-- Given records follows --

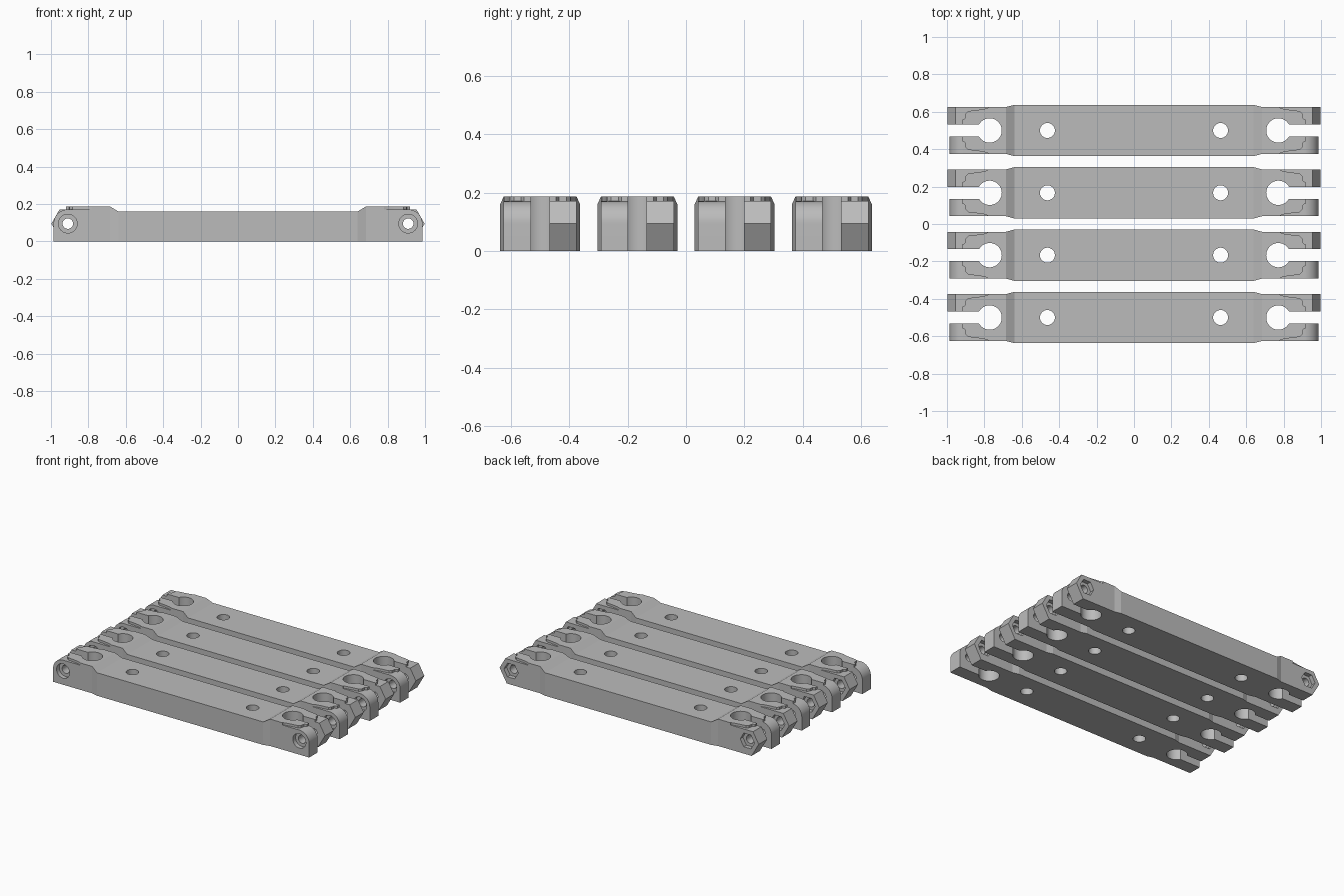
import bpy, bmesh, math
from mathutils import Vector

cube = bpy.data.objects.get("Cube")
if cube:
    bpy.data.objects.remove(cube, do_unlink=True)

grey = bpy.data.materials.new("plain grey")
grey.use_nodes = True
colour = (0.5, 0.5, 0.5, 1)
grey.diffuse_color = colour
grey.node_tree.nodes["Principled BSDF"].inputs["Base Color"].default_value = colour

END_HALF = 0.125          # half width of the clamp ends
BOLT = (0.91, 0.095)      # clamp bolt axis in x and z
FLAT = 0.076              # bolt axis to the clamp top


def finish(name, bm):
    bmesh.ops.recalc_face_normals(bm, faces=bm.faces)
    mesh = bpy.data.meshes.new(name)
    bm.to_mesh(mesh)
    bm.free()
    mesh.materials.append(grey)
    obj = bpy.data.objects.new(name, mesh)
    bpy.context.collection.objects.link(obj)
    return obj


def prism(name, points, axis, low, high, side=1):
    """Extrude a closed outline along y or z, mirrored in x by side."""
    bm = bmesh.new()
    place = (lambda u, v: (u * side, low, v)) if axis == "y" else (lambda u, v: (u * side, v, low))
    face = bm.faces.new([bm.verts.new(place(u, v)) for u, v in points])
    grown = bmesh.ops.extrude_face_region(bm, geom=[face])["geom"]
    shift = Vector((0, high - low, 0) if axis == "y" else (0, 0, high - low))
    bmesh.ops.translate(bm, vec=shift, verts=[g for g in grown if isinstance(g, bmesh.types.BMVert)])
    return finish(name, bm)


def ring(centre, radius, count=48):
    return [(centre[0] + radius * math.cos(math.tau * i / count),
             centre[1] + radius * math.sin(math.tau * i / count)) for i in range(count)]


def combine(target, tool, operation):
    """Apply one boolean and throw the tool away."""
    mod = target.modifiers.new("boolean", "BOOLEAN")
    mod.operation, mod.solver, mod.object = operation, "EXACT", tool
    graph = bpy.context.evaluated_depsgraph_get()
    mesh = bpy.data.meshes.new_from_object(target.evaluated_get(graph))
    target.modifiers.clear()
    target.data = mesh
    bpy.data.objects.remove(tool, do_unlink=True)


# Long bar, widest and lowest between its raised ends: x, half width, height
half = [(0.64, 0.137, 0.16), (0.685, END_HALF, 0.187), (0.78, END_HALF, 0.187)]
stations = [(-x, w, h) for x, w, h in reversed(half)] + half
bm = bmesh.new()
loops = [[bm.verts.new((x, y, z)) for y, z in ((-w, 0), (w, 0), (w, h), (-w, h))]
         for x, w, h in stations]
for a, b in zip(loops, loops[1:]):
    for i in range(4):
        j = (i + 1) % 4
        bm.faces.new((a[i], a[j], b[j], b[i]))
bm.faces.new(loops[0])
bm.faces.new(loops[-1])
bar = finish("clamp_bar_1", bm)

# Clamp jaw outlines: rounded at the front, six-sided at the back
bx, bz = BOLT
arc = [(bx + FLAT * math.sin(a), bz + FLAT * math.cos(a))
       for a in (math.pi / 2 * (1 - i / 12) for i in range(13))]
round_jaw = [(0.72, 0), (bx + FLAT, 0)] + arc + [(0.72, bz + FLAT)]
hex_radius = FLAT / math.cos(math.pi / 6)
hex_jaw = [(0.72, 0), (0.943, 0), (bx + hex_radius, bz),
           (bx + hex_radius / 2, bz + FLAT), (0.72, bz + FLAT)]

# Raised pad around the end hole
edge = [(0.73, 0.125), (0.77, 0.125), (0.8, 0.115), (0.84, 0.109),
        (0.885, 0.104), (0.9, 0.09), (0.903, 0.065), (0.92, 0.055)]
pad = edge + [(x, -y) for x, y in reversed(edge)]

for side in (-1, 1):
    combine(bar, prism("round_jaw", round_jaw, "y", -END_HALF, 0, side), "UNION")
    combine(bar, prism("hex_jaw", hex_jaw, "y", 0, END_HALF, side), "UNION")
    combine(bar, prism("end_pad", pad, "z", 0.06, 0.187, side), "UNION")

# Slots, rod holes, mounting holes, bolt holes and bolt recesses
slot = [(0.77, -0.032), (1.1, -0.032), (1.1, 0.032), (0.77, 0.032)]
for side in (-1, 1):
    cutters = [
        prism("slot", slot, "z", -0.1, 0.3, side),
        prism("rod_hole", ring((0.772, 0), 0.065), "z", -0.1, 0.3, side),
        prism("mounting_hole", ring((0.463, 0), 0.04), "z", -0.1, 0.3, side),
        prism("bolt_hole", ring(BOLT, 0.028), "y", -0.3, 0.3, side),
        prism("bolt_head_recess", ring(BOLT, 0.05), "y", -0.3, -0.095, side),
        prism("nut_recess", ring(BOLT, 0.055, 6), "y", 0.095, 0.3, side),
    ]
    for cutter in cutters:
        cutter.hide_render = True
        combine(bar, cutter, "DIFFERENCE")

# Smooth the round walls and keep the edges crisp
bpy.ops.object.select_all(action="DESELECT")
bar.select_set(True)
bpy.context.view_layer.objects.active = bar
bpy.ops.object.shade_smooth_by_angle(angle=math.radians(12))

# Four equal bars side by side
for i in range(4):
    obj = bar
    if i:
        obj = bpy.data.objects.new(f"clamp_bar_{i + 1}", bar.data)
        bpy.context.collection.objects.link(obj)
    obj.location.y = -0.5 + i / 3
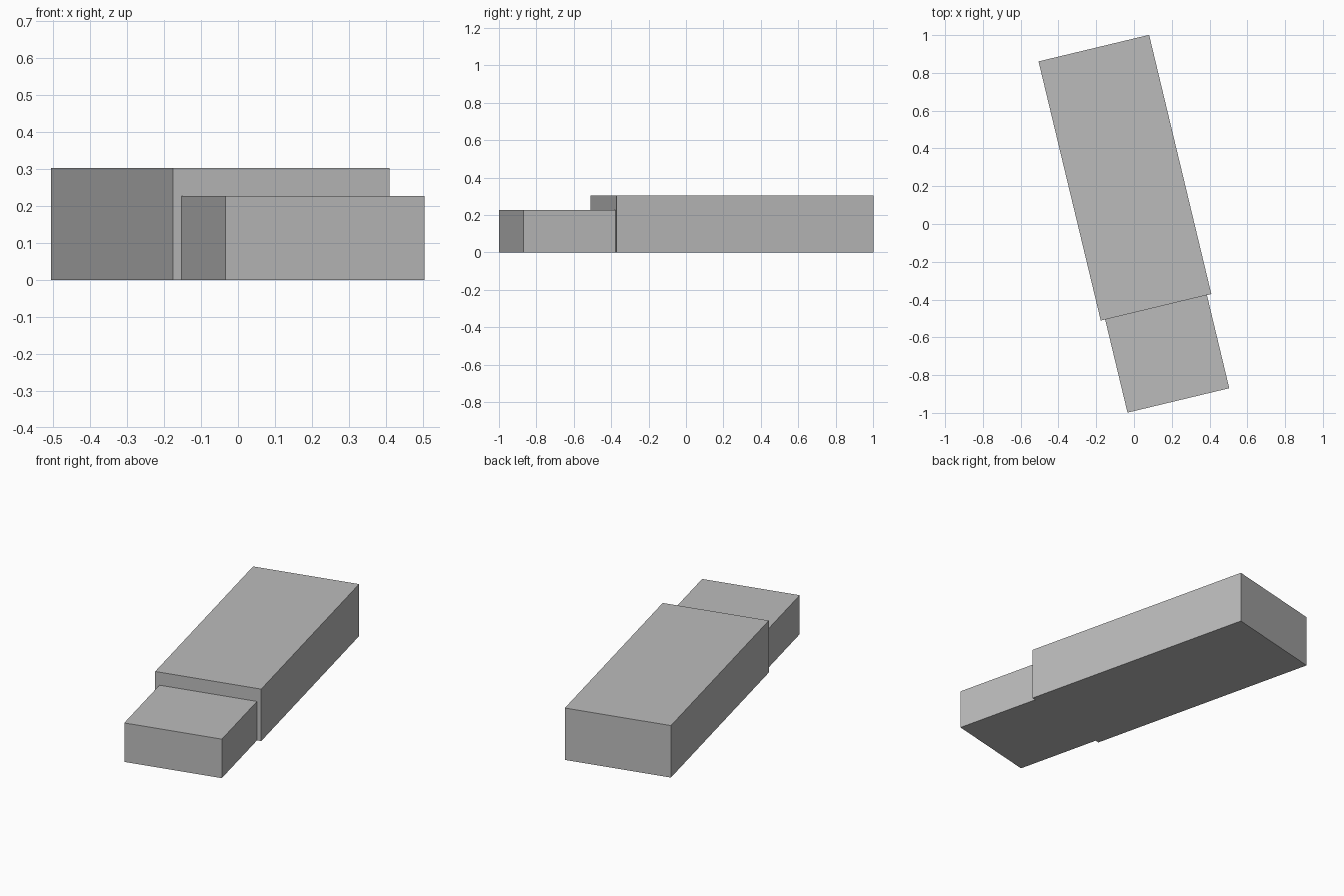
import bpy
import math
from mathutils import Matrix, Vector

cube = bpy.data.objects.get("Cube")
if cube:
    bpy.data.objects.remove(cube, do_unlink=True)

grey = bpy.data.materials.new("plain grey")
grey.use_nodes = True
colour = (0.5, 0.5, 0.5, 1)
grey.diffuse_color = colour
grey.node_tree.nodes["Principled BSDF"].inputs["Base Color"].default_value = colour

ANGLE = math.radians(13.5)
TURN = Matrix.Rotation(ANGLE, 3, "Z")


def block(name, centre, size):
    """Box standing on the ground, turned about z with the whole building."""
    bpy.ops.mesh.primitive_cube_add(size=1, location=(*centre, size[2] / 2))
    obj = bpy.context.object
    obj.name = name
    obj.scale = size
    obj.rotation_euler.z = ANGLE
    obj.data.materials.append(grey)
    return obj


# Tall main hall
hall_centre = Vector((-0.048, 0.245, 0))
hall_size = (0.602, 1.411, 0.303)
block("main_hall", hall_centre.xy, hall_size)

# Lower annex butted against the front of the hall
annex_size = (0.554, 0.507, 0.227)
offset = Vector((0, -(hall_size[1] + annex_size[1]) / 2, 0))
block("front_annex", (hall_centre + TURN @ offset).xy, annex_size)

-- Given records concluded --

• _Prompt_:
Looking at the records above, please work out how many lines contain "UNION" and state only that number.

• _Answer to the problem_:
3